> Exercise directions: From the entries, copy every line that carries the string "parent".

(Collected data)
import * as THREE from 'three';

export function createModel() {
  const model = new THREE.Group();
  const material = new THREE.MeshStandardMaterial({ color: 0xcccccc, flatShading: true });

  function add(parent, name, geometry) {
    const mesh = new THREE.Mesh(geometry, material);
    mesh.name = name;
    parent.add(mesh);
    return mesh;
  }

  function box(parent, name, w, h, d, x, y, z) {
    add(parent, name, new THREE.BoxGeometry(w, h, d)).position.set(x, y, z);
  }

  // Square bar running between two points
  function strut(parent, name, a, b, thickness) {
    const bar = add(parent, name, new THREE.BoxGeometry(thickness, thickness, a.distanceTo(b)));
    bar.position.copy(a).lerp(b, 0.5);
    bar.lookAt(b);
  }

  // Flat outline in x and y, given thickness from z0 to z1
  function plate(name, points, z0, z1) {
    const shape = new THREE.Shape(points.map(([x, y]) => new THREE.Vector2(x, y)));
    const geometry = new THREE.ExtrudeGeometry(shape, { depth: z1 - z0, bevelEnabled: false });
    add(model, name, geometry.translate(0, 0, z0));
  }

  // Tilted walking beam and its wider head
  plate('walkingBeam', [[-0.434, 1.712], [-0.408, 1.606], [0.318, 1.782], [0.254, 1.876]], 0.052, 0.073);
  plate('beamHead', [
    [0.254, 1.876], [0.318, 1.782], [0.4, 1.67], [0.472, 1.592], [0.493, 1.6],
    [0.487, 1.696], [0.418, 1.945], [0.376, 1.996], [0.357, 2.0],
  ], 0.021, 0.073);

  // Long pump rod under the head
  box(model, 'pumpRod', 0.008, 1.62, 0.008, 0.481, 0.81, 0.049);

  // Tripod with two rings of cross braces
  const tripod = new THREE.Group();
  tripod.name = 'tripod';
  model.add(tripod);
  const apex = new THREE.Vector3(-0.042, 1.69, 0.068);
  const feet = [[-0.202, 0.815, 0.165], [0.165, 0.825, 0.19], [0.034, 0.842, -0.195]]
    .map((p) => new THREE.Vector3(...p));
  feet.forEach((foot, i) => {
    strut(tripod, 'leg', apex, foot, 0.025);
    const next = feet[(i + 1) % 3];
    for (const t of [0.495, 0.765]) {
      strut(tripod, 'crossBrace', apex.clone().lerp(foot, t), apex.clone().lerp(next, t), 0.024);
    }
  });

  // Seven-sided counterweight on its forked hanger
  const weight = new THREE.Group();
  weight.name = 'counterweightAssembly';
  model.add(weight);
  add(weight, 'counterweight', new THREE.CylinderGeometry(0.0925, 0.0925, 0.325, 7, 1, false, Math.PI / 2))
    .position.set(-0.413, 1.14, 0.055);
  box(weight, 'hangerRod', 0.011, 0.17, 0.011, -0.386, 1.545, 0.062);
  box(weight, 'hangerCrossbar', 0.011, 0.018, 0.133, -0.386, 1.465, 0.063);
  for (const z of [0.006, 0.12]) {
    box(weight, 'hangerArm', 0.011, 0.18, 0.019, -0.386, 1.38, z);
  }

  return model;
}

> Result of the exercise:
  function add(parent, name, geometry) {
    parent.add(mesh);
  function box(parent, name, w, h, d, x, y, z) {
    add(parent, name, new THREE.BoxGeometry(w, h, d)).position.set(x, y, z);
  function strut(parent, name, a, b, thickness) {
    const bar = add(parent, name, new THREE.BoxGeometry(thickness, thickness, a.distanceTo(b)));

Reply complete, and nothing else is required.